As is the case with shock protection, circuit impedance can be the enemy to safe automatic disconnection of supply. The electrician or engineer knows the voltage inside that control panel or switchgear so why should he or she not know the arc flash hazard level. By the way, the GEC video is still available on YouTube. Just enter “BS88 HRC fuse tests” into your search engine.
15.9 An essential tool for the designer.
The designer does not necessarily need to know the actual incident energy or arc flash boundary but definitely needs to have confidence that his or her electrical protection arrangements will clear dangerous faults. This includes arcing faults! For traditional overcurrent protection, the information that will be required to fulfil this duty will be the amount of current that will flow in a fault. With that information, it can be assured that the protective device will operate in the instantaneous zone of the time current characteristic wherever that is possible. A few amperes can be the difference between safe clearance or destructive energy let through.
Predicting the severity of the arc hazard, including the arcing current, has been made more reliable in recent years through the publication of IEEE 1584 Guide for Performing Arc-Flash Hazard Calculations 2018. It is an auditable standard and widely accepted in the electrical engineering community. Two hundred technical experts were involved in the development of the guide over many years and was based on over 1860 tests performed at different voltage levels in high current laboratories. To quote from the scope of the Guide: “The purpose of the guide is to enable qualified person(s) to analyse power systems for the purpose of calculating the incident energy to which employees could be exposed during operations and maintenance work”. It gives no recommendations for PPE. IEEE 1584 is therefore the flagship standard for determining the incident energy (thermal hazard) from an arc at three phase voltages in the range 208 volts to 15,000 volts AC.
(For the UK. Because designers now have the tools to predict arcing currents nowadays, I believe that there is less of a defence under EAWR Regulation 11 “Means for protecting from excess of current” as described in in the commentary in HSR 25.)
15.10 Improves electrical safety management.

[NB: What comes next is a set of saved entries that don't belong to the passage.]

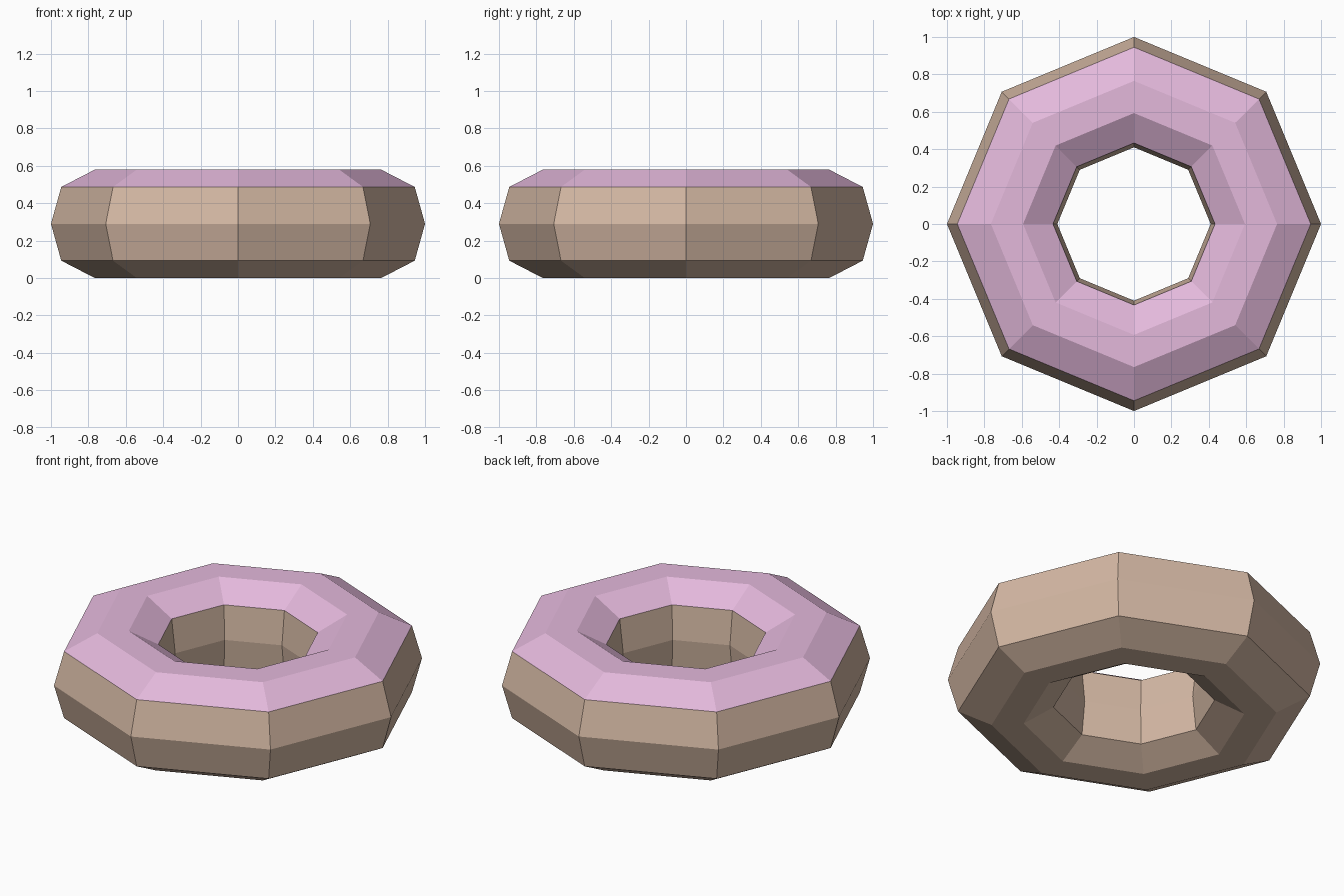
import bpy
import bmesh
from math import cos, sin, tau

cube = bpy.data.objects.get("Cube")
if cube:
    bpy.data.objects.remove(cube, do_unlink=True)


def material(name, color):
    mat = bpy.data.materials.new(name)
    mat.use_nodes = True
    mat.diffuse_color = color
    bsdf = next(n for n in mat.node_tree.nodes if n.type == 'BSDF_PRINCIPLED')
    bsdf.inputs["Base Color"].default_value = color
    return mat


dough = material("baked dough", (0.66, 0.48, 0.37, 1))
icing = material("pink icing", (0.77, 0.48, 0.71, 1))

SIDES = 8
MID = 0.29
ICING_EDGE = 0.48

# Upper half of the cross-section as (radius, height above middle), outside to inside
upper = [(1.0, 0), (0.945, 0.197), (0.765, 0.29), (0.593, 0.29), (0.433, 0.197), (0.41, 0)]
lower = [(r, -h) for r, h in reversed(upper[1:-1])]
profile = upper + lower


def ring_body(name):
    bm = bmesh.new()
    rings = []
    for i in range(SIDES):
        a = tau * i / SIDES
        rings.append([bm.verts.new((r * cos(a), r * sin(a), MID + h)) for r, h in profile])
    n = len(profile)
    for i in range(SIDES):
        here, there = rings[i], rings[(i + 1) % SIDES]
        for j in range(n):
            k = (j + 1) % n
            face = bm.faces.new((here[j], there[j], there[k], here[k]))
            # Icing covers every face lying wholly above its lower edge
            face.material_index = int(min(v.co.z for v in face.verts) > ICING_EDGE)
    bmesh.ops.recalc_face_normals(bm, faces=bm.faces)
    mesh = bpy.data.meshes.new(name)
    bm.to_mesh(mesh)
    bm.free()
    mesh.materials.append(dough)
    mesh.materials.append(icing)
    obj = bpy.data.objects.new(name, mesh)
    bpy.context.collection.objects.link(obj)
    return obj


ring_body("iced_doughnut")
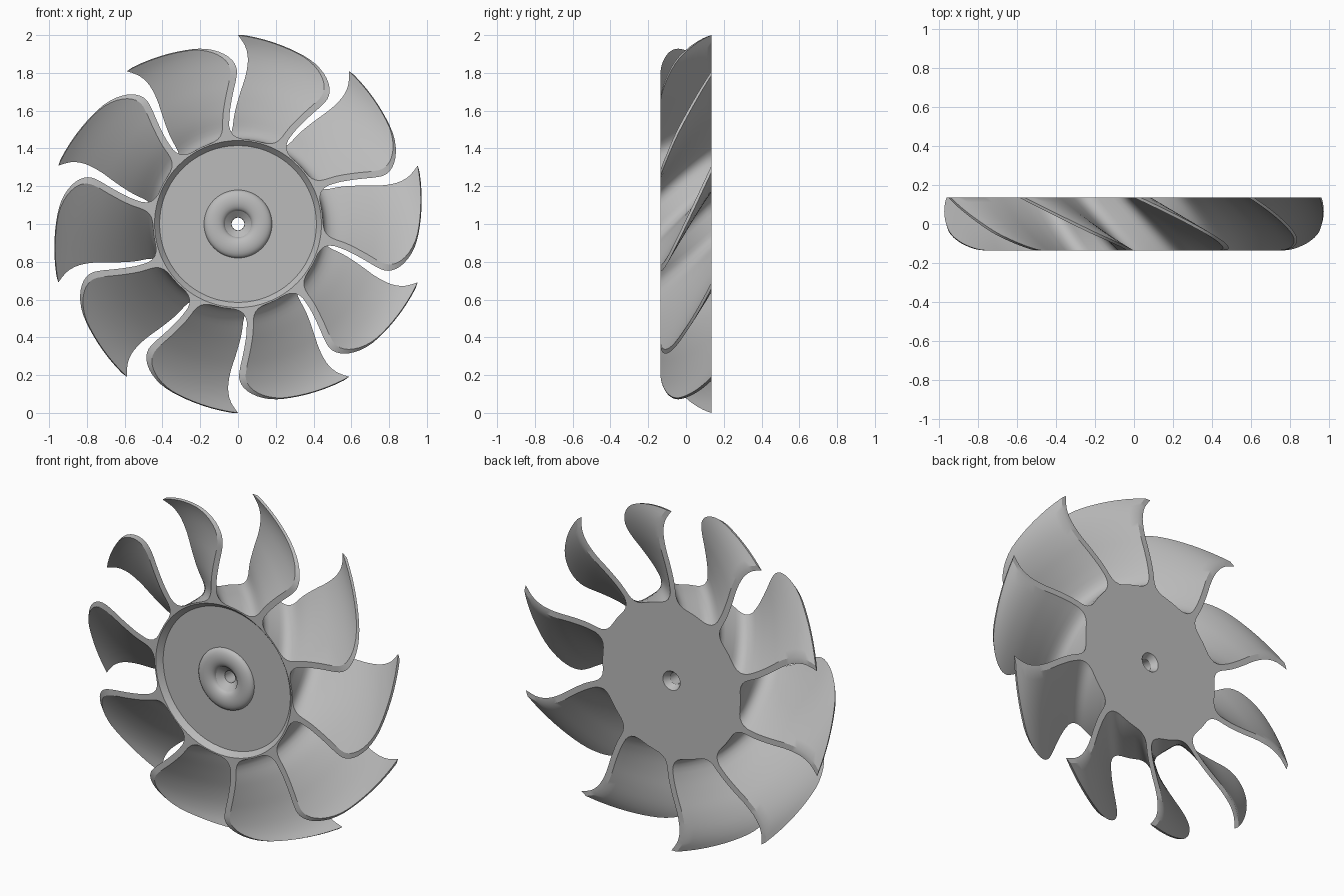
import bpy, bmesh
from math import sin, cos, pi, sqrt, radians, degrees, floor

if "Cube" in bpy.data.objects:
    bpy.data.objects.remove(bpy.data.objects["Cube"])

BLADES, TWIST, HALF = 10, 30.0, 0.135
STEP = 360 / BLADES
SLICES, SPAN = 18, 18
ROOT, TIP = 0.52, 1.0

# Blade sweep (degrees) at even radii from root to tip
SWEEP = [-3.0, -1.9, -0.4, 1.1, 2.5, 3.3, 3.4, 2.4, 0.0]
# Fillets at the blade root and hub valley: (angle, radius)
LEFT_ROOT = [(-14, .45), (-10.5, .452), (-7.5, .46), (-5.2, .475), (-3.8, .495)]
RIGHT_ROOT = [(1.4, .495), (2.6, .475), (5, .46), (8, .452), (11.5, .45), (16.5, .45)]


def sweep(r):
    """Smooth spline through the sweep angles."""
    u = (r - ROOT) / (TIP - ROOT) * (len(SWEEP) - 1)
    i = max(0, min(int(floor(u)), len(SWEEP) - 2))
    f = u - i
    p1, p2 = SWEEP[i], SWEEP[i + 1]
    p0 = SWEEP[i - 1] if i else 2 * p1 - p2
    p3 = SWEEP[i + 2] if i + 2 < len(SWEEP) else 2 * p2 - p1
    return p1 + f / 2 * (p2 - p0 + f * (2 * p0 - 5 * p1 + 4 * p2 - p3
                                       + f * (3 * (p1 - p2) + p3 - p0)))


def thickness(r):
    return degrees(0.035 / r)


def outer_radius(s):
    """Blade reach from back (s=0) to front (s=1), with a rounded front corner."""
    k = max(0, (s - 0.6) / 0.4)
    return TIP - 0.075 * s - 0.13 * (1 - sqrt(max(0, 1 - k * k)))


HUB = LEFT_ROOT + [(sweep(ROOT), ROOT), (sweep(ROOT) + thickness(ROOT), ROOT)] + RIGHT_ROOT
A = len(LEFT_ROOT)          # left root point; A + 1 is the right one
bm = bmesh.new()


def vert(angle, r, y):
    """Point at a clock angle, turned by the helix for its depth."""
    s = (HALF - y) / (2 * HALF)
    a = radians(angle + TWIST * s)
    return bm.verts.new((r * sin(a), y, 1 + r * cos(a)))


def hub_ring(y, radius=None):
    return [vert(b * STEP + a, radius or r, y) for b in range(BLADES) for a, r in HUB]


def bridge(a, b, skip=()):
    n = len(a)
    for i in range(n):
        if i % len(HUB) not in skip:
            j = (i + 1) % n
            bm.faces.new((a[i], a[j], b[j], b[i]))


def make_slice(s):
    """Hub outline plus the left and right edge of every blade at one depth."""
    y = HALF - 2 * HALF * s
    ring = hub_ring(y)
    sides = []
    for b in range(BLADES):
        o = b * len(HUB)
        left, right = [ring[o + A]], [ring[o + A + 1]]
        for k in range(1, SPAN + 1):
            r = ROOT + (outer_radius(s) - ROOT) * k / SPAN
            a = b * STEP + sweep(r)
            left.append(vert(a, r, y))
            right.append(vert(a + thickness(r), r, y))
        sides.append((left, right))
    return ring, sides


# Twisted walls of hub and blades
slices = [make_slice(sin(k / SLICES * pi / 2)) for k in range(SLICES + 1)]
for (ring0, sides0), (ring1, sides1) in zip(slices, slices[1:]):
    bridge(ring0, ring1, skip=(A,))
    for (l0, r0), (l1, r1) in zip(sides0, sides1):
        path0, path1 = l0 + r0[::-1], l1 + r1[::-1]
        for i in range(len(path0) - 1):
            bm.faces.new((path0[i], path0[i + 1], path1[i + 1], path1[i]))

# Front and back edges of the blades
for ring, sides in (slices[0], slices[-1]):
    for left, right in sides:
        for i in range(SPAN):
            bm.faces.new((left[i], left[i + 1], right[i + 1], right[i]))

# Hub: front rim, recessed disc, rounded boss, bore and back countersink
profile = [(0.442, -HALF), (0.415, -0.105)]
profile += [(0.125 + 0.055 * cos(k * pi / 10), -0.105 - 0.028 * sin(k * pi / 10))
            for k in range(11)]
profile += [(0.034, -0.075), (0.034, 0.1), (0.056, HALF)]
previous = slices[-1][0]
for r, y in profile:
    ring = hub_ring(y, r)
    bridge(previous, ring)
    previous = ring
bridge(previous, slices[0][0])

bmesh.ops.recalc_face_normals(bm, faces=bm.faces)
mesh = bpy.data.meshes.new("fan_rotor")
bm.to_mesh(mesh)
bm.free()
rotor = bpy.data.objects.new("fan_rotor", mesh)
bpy.context.collection.objects.link(rotor)

# Plain grey finish
grey = bpy.data.materials.new("light_grey")
grey.use_nodes = True
grey.diffuse_color = (0.5, 0.5, 0.5, 1)
grey.node_tree.nodes["Principled BSDF"].inputs["Base Color"].default_value = (0.5, 0.5, 0.5, 1)
mesh.materials.append(grey)

bpy.ops.object.select_all(action='DESELECT')
rotor.select_set(True)
bpy.context.view_layer.objects.active = rotor
bpy.ops.object.shade_smooth_by_angle(angle=radians(32))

My strongly held belief is that by carrying out arc flash calculations, that it will inevitably force a fresh view of many of the components of a good electrical safety management program. In order to carry out the calculations effectively you will look at the equipment to be worked on or near which usually means control panels and switchgear in industrial settings. Purely on the basis of discovering system parameters you will need to know what the fault levels are and what is the strength and capability of the equipment and upstream protective devices. The big question that will crop up is, are you competent that the protective systems will operate in accordance with design parameters? The likelihood of the hazard causing harm will be influenced by the conditions of the electrical system or equipment and also the task to be performed. Set this against the guidance of Chapters 5 and 6, Prevention and Process and it will become apparent that there is often a need to take immediate action to prevent unacceptable risk. Calculations will force you to look closely at equipment like process control panels which often highlights neglect which is a barometer of whether electrical safety policies are working or not. What I mean by this is when control panels show neglectful practices such as missing insulation, isolator control rods, trunking lids, dilapidation through water ingress and temporary lash up repairs, that will give an insight into the effectiveness of electrical safety policy.
All this will need to be fed back into policy and procedures in the form of a review which is what we should be doing on a regular basis. From that review, amendments to safety rules and training of staff will follow.
- There is more to arc flash risk management than PPE.
- Design Engineers should consider arcing faults on large power systems.
- Calculations of the arc flash can prevent accidents.
- It is possible to design out the need for heavy duty PPE.